  10. Jackie says:

    Does anyone know WHY some cars make the transmission in the steering wheel? what is the the point of that? All it takes is to accidentally confuse it with the windshield wiper and you just switched gears. It just seems very dangerous…

  11. eddie_357 says:

    i drive both manual and automatic,driving in the city with its gridlock traffic ,the automatic is great.but really iam old school i learned to drive on a manual and i like knowin how to drive seat of the pants ,matching syncro revs, heel toe clutch use,helped me understand how the engine and trans actually work. how YOU help them work together.once this is understood the double clutch paddle system is even more fantastic.i would have to agree with the person who said ,automatic heavy traffic, manual daily driver and paddles for the track because i have heard people complain about cars with advanced systems searching for gears in slow traffic- driving them nuts.

  12. andreous says:

    Manuals FTW. Save the Manuals, theyre a dying breed with all these new cars.

  13. chuggada says:

    I recently got a car with a manual transmission, my old car was an automatic.
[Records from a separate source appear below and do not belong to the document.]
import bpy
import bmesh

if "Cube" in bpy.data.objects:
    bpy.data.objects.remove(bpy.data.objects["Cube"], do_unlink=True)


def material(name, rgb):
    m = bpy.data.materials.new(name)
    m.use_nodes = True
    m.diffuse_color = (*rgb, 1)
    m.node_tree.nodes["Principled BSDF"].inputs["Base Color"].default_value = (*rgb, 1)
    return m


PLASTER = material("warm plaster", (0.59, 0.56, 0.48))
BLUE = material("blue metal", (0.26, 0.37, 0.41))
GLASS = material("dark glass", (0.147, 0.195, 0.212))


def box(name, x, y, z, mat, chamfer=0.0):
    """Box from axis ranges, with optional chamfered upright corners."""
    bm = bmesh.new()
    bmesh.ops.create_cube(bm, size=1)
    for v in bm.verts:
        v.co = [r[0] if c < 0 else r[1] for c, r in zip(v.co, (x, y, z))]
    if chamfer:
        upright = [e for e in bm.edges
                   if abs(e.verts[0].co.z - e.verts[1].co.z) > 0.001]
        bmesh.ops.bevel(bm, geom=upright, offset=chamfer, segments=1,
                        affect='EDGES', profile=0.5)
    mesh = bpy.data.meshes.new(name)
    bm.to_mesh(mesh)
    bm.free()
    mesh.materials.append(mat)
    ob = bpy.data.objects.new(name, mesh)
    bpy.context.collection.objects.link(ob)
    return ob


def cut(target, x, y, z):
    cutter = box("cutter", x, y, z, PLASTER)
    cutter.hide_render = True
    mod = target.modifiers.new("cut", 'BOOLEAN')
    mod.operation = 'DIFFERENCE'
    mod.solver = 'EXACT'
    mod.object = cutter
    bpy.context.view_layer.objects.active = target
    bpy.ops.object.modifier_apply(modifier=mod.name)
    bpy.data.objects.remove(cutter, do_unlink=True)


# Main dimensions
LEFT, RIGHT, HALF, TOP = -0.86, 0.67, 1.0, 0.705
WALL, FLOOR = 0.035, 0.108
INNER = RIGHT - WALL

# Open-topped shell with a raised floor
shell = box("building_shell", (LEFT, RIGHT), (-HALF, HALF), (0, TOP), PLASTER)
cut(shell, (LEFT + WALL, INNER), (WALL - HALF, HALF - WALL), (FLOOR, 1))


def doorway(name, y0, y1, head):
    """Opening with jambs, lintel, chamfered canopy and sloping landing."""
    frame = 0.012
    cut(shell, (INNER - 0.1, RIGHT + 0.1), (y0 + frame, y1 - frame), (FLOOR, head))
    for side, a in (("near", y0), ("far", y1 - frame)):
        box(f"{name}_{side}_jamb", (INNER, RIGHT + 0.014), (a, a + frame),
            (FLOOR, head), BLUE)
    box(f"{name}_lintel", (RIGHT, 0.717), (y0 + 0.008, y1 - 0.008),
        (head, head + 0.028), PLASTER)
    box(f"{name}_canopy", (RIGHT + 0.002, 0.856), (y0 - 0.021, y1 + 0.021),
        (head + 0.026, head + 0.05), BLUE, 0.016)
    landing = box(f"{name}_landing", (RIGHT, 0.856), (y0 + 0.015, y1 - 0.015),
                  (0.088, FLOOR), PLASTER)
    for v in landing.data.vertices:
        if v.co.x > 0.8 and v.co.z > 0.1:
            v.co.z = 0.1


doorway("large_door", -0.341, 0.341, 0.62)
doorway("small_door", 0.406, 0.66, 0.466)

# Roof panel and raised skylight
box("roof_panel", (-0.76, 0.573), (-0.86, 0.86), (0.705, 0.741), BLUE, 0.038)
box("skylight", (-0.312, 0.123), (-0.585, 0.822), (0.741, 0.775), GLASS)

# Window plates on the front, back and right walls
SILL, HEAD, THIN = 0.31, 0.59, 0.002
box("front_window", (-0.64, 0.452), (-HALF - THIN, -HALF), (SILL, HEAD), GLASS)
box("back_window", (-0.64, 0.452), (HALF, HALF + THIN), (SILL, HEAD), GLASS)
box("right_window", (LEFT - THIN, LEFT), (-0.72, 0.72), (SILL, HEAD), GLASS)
I at least think that everyone should eventually know how drive one, it helps me understand the workings of a car more and makes me more connected to the driving experience. I will probably never go back to an automatic now, I love it too much, I havent tried a paddle shifter yet but I would like to though.

  14. dusty says:

    I drive a standard in pretty heavy traffic on a daily basis and wouldnt have it any other way. With about 129k on my current car its getting time to do the clutch but other than that there has been little to no issues with the tranny. I also drive an auto from time to time and cant wait to get back to my regular car and row through the gears.

  15. SKETCH says:

    give me a manual gear box as long as the clutch doesnt feel like you’re trying to push a brick thru the floorboards, i prefer to be in total control of my car, i’ve been driving an automatic car for a lil over 3 years and i hate it with a passion, and all the auto/shift cars i’ve driven up shifted by themselves and refused to downshift when i wanted it to…stopped using it after the first 5 minutes, just left it on auto…havent tried a dedicated flappy paddle car, but i still think i’d miss having a shifter in my hand!!

  16. 98dsmgs says:

    Good article MrAngry! Im one of those mid-90’s children you speak of(93), and I have definantly thrown a few shifts in my lifetime. My current vehicle, a 1998 Mitsubishi Eclipse is a 5 speed manual, and I wouldn’t have it any other way! I love standards to death and when given the choice, will always choose the 3 pedaled model over the “fake” shift-tronic. Dont get me wrong, paddle shifters are awesome but the question asked, was what do yo prefer, and I prefer a manual:)

  17. Max says:

    I would like to say that I like both. I have born and brought up in India. And it was in 2006 that Automatic gearbox got a bit of hype. And somewhere around 2008 Honda Civic came out to be the first car to offer a Paddle Shift. I have drive Nissan GTR also but I would prefer a Paddle Shift of MR2. But yes if one is racing then Paddle Shift is good. But when driving normally i prefer Manual. I love the experience when i release the gear and car rises from front and unleashes its power.

  18. Azrai Hafiz says:

    Good result on my mind blowing, because new car in Malaysia proton PREVE premium edition shift stick and paddle shift in transmition..so you solve my problem